As I discussed in Writing Mathematics in Pencil, and Why Analogue is Not Dead, there is a lot to be said for writing mathematics on paper, at least for early drafts before the material is typed into LaTeX.

There are essentially four types of paper that you might use.

*Plain paper*. Readily available: you can always raid the printer or photocopier. A plain sheet of paper places no constraints on your writing, but it can make it hard to maintain straight lines and a consistent letter height.*Ruled paper*. The most popular choice. A drawback is that it may be hard to find the perfect line spacing, which can depend on what you are writing or even what pen you are using.*Graph, or quadrille, paper*. Although aimed at those needing to draw graphs or designs, this paper can be used for general writing, as long as the lines are not so prominent as to be distracting.

There is a fourth type of paper that is less well known, but is becoming more popular: *dot grid paper*. This paper contains a rectangular array of dots. It is particularly popular with bullet journal enthusiasts.

Could dot grid paper be the perfect choice for writing mathematics? The dots are sufficient to keep your writing straight, but there is less ink on the page to distract you in the way that rules or a graph pattern can. If you need to draw a diagram or graph then the dots are most likely all the guidance you need. And you can draw boxes through groups of four dots to make a to-do list. As explained on the Baron Fig website, dot grid is “there when you need structure, quiet when you don’t”.

A popular supplier of dot grid paper is Rhodia, whose Dot Pads have lightly printed dots at 5mm intervals. The pads are stapled at the top, with the cover pre-scored in order to help it fold around the back of the pad. They also have micro-perforations that make it very easy to tear a page off. Their paper is much-loved by users of fountain pens for its smooth quality and resistance to bleed-through.

For general comments on dot grid paper from the online stationer Bureau Direct, some great photos, and even a flowchart (written on dot grid of course), see 3 Reasons To Switch To Dot Paper.

Here is a sample of mathematics written on Rhodia dot grid paper, using a Tombow Mono 100 4B pencil.

Of course, you can generate your own dot grid paper with suitable LaTeX code. The following code is adapted from this post on Reddit; it produces this A4 sheet.

\documentclass{article} \pagenumbering{gobble} \usepackage[a4paper,hmargin={0mm,3mm},vmargin=5mm]{geometry} \usepackage{tikz} \begin{document} \begin{tikzpicture}[scale=.5] \foreach \x in {0,...,41} \foreach \y in {0,...,57} { \fill[gray!75] (\x,\y) circle (0.06cm); } \end{tikzpicture} \end{document}

Give dot grid paper a try. It could be just what you need to unleash your mathematical (or other) creativity.

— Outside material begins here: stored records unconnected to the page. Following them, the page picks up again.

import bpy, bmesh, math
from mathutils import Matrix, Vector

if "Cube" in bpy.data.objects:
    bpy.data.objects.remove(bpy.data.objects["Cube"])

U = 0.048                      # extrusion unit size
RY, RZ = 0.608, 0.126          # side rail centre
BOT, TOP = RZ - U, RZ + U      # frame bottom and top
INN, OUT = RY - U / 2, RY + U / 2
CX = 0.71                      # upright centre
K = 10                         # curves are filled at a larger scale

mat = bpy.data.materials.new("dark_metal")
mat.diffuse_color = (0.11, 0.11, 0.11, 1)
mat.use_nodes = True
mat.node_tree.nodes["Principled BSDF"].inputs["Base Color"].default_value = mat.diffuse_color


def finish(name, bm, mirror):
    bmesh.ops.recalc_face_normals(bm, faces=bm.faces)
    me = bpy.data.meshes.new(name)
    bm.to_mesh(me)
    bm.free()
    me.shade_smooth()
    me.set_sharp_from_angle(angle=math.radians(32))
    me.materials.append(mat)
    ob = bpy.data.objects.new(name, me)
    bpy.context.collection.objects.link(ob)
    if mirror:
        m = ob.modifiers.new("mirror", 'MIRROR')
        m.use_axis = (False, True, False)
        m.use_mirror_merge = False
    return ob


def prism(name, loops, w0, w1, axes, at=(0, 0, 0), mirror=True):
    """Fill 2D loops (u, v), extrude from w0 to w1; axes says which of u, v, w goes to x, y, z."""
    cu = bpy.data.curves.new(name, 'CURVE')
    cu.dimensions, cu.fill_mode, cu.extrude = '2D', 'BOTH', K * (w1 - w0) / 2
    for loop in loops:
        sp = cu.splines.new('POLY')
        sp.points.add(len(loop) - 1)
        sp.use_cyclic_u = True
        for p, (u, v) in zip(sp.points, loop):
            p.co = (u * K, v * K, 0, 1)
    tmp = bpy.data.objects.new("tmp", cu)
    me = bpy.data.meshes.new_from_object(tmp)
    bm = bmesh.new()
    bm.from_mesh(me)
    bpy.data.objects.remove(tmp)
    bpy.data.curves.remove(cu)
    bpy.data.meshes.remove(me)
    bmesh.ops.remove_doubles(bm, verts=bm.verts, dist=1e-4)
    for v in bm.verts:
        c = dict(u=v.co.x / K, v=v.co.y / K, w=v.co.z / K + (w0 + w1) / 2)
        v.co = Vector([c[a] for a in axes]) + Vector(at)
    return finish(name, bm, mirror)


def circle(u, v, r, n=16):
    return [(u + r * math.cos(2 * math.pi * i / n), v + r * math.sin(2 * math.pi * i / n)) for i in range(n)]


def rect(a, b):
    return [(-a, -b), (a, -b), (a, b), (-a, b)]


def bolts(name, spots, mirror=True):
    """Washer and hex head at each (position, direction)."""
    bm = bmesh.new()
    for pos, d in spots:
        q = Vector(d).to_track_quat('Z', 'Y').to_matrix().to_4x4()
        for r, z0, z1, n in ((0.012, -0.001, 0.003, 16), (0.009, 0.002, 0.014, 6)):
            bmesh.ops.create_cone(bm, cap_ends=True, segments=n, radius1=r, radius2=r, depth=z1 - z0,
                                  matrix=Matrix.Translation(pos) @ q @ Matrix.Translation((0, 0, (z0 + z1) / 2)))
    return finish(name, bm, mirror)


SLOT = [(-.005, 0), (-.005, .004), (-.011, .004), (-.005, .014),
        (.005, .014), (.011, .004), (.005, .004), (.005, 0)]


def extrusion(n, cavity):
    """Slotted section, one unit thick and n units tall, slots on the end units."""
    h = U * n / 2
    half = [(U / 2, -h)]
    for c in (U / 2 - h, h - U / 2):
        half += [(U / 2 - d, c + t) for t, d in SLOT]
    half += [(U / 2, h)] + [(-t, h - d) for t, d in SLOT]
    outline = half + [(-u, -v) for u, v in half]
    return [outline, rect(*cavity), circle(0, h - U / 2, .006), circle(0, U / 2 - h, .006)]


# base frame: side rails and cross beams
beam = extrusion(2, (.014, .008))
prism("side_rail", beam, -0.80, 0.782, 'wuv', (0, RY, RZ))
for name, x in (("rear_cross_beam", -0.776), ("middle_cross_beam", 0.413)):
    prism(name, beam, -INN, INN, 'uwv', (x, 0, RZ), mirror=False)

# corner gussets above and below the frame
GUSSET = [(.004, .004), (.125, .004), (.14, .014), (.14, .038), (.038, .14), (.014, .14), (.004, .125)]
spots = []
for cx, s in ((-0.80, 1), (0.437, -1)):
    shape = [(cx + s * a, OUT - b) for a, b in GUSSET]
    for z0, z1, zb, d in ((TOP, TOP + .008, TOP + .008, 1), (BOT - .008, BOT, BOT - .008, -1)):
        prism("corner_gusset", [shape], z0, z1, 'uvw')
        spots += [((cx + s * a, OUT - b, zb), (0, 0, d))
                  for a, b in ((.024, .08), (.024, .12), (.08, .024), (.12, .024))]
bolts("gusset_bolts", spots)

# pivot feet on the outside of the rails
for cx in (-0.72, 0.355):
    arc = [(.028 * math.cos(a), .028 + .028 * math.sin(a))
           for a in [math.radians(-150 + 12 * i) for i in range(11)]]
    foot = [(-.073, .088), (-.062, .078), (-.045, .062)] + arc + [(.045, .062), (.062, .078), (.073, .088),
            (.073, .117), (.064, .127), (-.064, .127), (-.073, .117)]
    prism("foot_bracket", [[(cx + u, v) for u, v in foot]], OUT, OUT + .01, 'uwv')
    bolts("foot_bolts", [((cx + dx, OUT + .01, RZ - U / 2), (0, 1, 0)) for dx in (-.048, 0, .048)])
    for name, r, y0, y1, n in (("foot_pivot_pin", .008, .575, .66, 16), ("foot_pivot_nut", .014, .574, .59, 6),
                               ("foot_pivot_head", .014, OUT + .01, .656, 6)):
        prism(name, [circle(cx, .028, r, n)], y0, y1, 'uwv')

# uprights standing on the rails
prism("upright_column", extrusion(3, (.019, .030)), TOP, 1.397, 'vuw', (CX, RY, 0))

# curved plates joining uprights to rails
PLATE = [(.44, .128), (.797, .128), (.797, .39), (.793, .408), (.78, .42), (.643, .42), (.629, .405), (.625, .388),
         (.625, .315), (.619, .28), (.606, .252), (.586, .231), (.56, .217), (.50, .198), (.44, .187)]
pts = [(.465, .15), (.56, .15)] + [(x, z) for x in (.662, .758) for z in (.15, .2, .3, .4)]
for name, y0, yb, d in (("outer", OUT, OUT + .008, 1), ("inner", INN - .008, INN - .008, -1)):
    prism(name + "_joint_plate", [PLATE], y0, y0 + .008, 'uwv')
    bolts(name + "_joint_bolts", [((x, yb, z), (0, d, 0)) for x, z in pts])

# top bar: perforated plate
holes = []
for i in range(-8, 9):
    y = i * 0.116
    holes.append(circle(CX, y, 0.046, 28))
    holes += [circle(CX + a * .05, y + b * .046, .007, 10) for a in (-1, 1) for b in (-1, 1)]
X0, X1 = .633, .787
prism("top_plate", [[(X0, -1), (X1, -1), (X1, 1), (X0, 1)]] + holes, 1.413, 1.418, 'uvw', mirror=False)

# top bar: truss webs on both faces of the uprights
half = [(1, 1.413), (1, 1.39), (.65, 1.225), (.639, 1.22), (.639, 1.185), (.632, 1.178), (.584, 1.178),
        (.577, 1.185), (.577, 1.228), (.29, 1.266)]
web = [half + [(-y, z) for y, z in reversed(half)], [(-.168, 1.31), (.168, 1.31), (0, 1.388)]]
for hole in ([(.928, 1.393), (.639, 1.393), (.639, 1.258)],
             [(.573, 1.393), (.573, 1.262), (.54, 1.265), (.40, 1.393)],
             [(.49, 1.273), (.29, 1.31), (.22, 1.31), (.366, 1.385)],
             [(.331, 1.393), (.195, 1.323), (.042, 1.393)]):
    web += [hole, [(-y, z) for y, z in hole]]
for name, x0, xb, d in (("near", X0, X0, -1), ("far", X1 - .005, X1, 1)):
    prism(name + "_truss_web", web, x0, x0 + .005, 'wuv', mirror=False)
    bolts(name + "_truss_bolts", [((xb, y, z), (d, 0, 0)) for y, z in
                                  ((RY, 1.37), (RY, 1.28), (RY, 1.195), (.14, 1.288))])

My own approach is to place a sheet of engineering paper (i.e. from an engineering computation pad) behind a sheet of plain printer paper. The lines show through perfectly well, allowing me to keep my writing straight, but I end up with very clean notes at the end of the day.

Thanks for that. Very handy. I’ve previously downloaded pdf’s with dot layout on them from various sites. It’s a pity you can’t just buy dot pads. I can’t really justify the cost of Rhodia pads for all my random thoughts.